• _WHAT YOU NEED TO DO_: Reproduce exactly, and only, the lines running from the start of the entries below to the line containing "0.01, BACK), (0, H))".

• _PROVIDED DATA_:
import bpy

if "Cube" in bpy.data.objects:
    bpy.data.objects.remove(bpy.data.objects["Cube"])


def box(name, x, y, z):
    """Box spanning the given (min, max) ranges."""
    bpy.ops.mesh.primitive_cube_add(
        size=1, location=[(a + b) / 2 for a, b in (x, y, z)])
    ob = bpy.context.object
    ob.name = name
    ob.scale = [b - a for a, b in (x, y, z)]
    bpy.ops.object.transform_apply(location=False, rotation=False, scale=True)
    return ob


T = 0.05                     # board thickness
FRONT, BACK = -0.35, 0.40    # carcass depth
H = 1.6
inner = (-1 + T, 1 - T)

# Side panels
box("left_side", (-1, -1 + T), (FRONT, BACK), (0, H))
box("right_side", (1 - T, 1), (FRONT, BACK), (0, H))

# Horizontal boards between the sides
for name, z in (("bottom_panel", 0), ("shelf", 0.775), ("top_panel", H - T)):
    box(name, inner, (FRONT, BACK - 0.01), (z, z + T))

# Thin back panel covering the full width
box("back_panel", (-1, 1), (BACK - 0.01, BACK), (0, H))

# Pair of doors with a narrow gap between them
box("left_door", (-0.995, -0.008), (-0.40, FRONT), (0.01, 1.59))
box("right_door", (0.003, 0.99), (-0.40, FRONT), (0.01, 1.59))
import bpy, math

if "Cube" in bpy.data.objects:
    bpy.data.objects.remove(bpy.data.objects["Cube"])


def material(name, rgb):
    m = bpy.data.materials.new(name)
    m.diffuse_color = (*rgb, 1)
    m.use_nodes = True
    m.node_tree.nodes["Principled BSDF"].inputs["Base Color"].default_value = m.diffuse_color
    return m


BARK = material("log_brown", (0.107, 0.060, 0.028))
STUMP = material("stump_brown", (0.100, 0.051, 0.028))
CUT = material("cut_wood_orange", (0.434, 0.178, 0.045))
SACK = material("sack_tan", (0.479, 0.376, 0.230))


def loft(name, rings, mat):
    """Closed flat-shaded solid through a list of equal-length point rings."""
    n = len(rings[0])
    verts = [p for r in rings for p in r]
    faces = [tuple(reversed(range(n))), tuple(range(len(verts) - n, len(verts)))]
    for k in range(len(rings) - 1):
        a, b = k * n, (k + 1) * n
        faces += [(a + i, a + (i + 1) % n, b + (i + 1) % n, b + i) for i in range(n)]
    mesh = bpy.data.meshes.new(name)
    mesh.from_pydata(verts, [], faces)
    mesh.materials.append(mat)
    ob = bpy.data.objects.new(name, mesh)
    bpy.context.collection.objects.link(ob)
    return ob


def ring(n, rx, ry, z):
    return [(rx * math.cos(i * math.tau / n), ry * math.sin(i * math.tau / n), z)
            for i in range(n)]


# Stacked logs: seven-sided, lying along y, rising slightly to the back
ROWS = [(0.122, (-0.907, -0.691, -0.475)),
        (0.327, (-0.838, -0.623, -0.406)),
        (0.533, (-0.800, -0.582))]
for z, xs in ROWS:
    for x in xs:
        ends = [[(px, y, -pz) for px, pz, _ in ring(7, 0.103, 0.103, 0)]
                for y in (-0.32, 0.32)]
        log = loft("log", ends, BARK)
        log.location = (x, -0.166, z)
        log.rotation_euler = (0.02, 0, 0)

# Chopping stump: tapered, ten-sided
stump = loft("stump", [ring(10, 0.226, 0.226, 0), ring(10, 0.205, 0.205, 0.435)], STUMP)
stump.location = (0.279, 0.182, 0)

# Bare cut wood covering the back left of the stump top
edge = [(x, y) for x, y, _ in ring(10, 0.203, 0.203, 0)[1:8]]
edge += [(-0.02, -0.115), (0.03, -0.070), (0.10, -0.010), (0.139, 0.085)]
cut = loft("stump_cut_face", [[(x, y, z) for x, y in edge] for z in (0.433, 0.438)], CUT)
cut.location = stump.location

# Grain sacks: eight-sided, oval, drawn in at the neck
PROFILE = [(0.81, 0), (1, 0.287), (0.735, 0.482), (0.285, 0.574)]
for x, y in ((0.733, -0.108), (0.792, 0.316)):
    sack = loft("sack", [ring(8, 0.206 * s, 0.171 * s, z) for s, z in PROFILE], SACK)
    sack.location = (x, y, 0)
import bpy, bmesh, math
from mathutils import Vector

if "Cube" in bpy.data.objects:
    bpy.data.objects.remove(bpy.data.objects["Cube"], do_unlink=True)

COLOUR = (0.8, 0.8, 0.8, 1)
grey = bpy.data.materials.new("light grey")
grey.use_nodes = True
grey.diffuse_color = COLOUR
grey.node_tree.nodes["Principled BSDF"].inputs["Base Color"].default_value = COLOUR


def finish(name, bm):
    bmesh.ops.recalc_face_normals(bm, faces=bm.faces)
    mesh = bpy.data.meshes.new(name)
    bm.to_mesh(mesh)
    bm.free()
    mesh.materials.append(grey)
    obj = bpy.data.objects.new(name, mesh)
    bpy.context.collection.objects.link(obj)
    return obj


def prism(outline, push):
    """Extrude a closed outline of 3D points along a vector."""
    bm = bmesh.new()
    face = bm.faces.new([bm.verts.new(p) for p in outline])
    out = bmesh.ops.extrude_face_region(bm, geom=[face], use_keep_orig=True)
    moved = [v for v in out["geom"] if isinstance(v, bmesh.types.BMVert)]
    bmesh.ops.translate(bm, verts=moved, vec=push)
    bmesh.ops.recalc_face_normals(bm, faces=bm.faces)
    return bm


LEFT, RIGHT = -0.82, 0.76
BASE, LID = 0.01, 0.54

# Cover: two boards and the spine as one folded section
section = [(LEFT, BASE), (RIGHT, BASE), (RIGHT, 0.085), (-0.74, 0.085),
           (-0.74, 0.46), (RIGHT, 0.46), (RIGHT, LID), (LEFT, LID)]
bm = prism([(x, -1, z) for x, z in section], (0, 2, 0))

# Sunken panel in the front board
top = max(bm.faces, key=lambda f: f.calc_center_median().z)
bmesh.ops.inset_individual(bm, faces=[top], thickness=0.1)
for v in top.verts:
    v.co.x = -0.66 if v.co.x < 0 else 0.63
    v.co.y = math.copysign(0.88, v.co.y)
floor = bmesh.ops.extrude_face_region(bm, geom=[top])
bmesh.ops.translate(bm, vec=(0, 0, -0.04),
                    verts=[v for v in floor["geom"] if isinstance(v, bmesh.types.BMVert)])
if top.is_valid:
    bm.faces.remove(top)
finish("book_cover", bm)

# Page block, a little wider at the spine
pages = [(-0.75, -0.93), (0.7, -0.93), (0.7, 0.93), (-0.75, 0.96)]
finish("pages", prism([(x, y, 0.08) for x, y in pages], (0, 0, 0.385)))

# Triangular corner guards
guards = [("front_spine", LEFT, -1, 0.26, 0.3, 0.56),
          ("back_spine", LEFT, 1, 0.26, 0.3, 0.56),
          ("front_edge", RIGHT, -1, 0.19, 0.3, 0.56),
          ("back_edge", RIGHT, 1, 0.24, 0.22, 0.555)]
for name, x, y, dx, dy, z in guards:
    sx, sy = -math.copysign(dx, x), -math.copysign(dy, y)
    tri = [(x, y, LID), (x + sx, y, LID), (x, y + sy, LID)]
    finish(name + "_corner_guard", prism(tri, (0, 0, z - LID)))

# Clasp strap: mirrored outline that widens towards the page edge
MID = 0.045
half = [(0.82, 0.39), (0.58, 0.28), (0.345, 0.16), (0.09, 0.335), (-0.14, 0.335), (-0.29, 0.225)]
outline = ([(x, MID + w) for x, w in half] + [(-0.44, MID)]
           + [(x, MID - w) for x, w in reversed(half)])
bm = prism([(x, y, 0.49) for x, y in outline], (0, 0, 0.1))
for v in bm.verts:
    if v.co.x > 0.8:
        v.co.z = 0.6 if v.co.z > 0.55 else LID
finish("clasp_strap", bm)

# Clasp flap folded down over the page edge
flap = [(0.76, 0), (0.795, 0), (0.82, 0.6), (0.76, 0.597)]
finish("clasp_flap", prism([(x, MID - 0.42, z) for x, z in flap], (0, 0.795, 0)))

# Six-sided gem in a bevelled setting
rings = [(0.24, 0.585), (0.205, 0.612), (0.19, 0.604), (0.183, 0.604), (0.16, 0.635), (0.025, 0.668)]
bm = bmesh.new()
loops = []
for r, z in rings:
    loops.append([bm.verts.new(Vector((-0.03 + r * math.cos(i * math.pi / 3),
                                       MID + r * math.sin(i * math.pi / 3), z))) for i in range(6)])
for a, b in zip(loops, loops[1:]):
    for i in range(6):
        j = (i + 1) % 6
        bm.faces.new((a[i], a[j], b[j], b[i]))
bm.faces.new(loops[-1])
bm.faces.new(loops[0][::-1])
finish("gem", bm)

• _RESPONSE TO THE TASK_:
import bpy

if "Cube" in bpy.data.objects:
    bpy.data.objects.remove(bpy.data.objects["Cube"])


def box(name, x, y, z):
    """Box spanning the given (min, max) ranges."""
    bpy.ops.mesh.primitive_cube_add(
        size=1, location=[(a + b) / 2 for a, b in (x, y, z)])
    ob = bpy.context.object
    ob.name = name
    ob.scale = [b - a for a, b in (x, y, z)]
    bpy.ops.object.transform_apply(location=False, rotation=False, scale=True)
    return ob


T = 0.05                     # board thickness
FRONT, BACK = -0.35, 0.40    # carcass depth
H = 1.6
inner = (-1 + T, 1 - T)

# Side panels
box("left_side", (-1, -1 + T), (FRONT, BACK), (0, H))
box("right_side", (1 - T, 1), (FRONT, BACK), (0, H))

# Horizontal boards between the sides
for name, z in (("bottom_panel", 0), ("shelf", 0.775), ("top_panel", H - T)):
    box(name, inner, (FRONT, BACK - 0.01), (z, z + T))

# Thin back panel covering the full width
box("back_panel", (-1, 1), (BACK - 0.01, BACK), (0, H))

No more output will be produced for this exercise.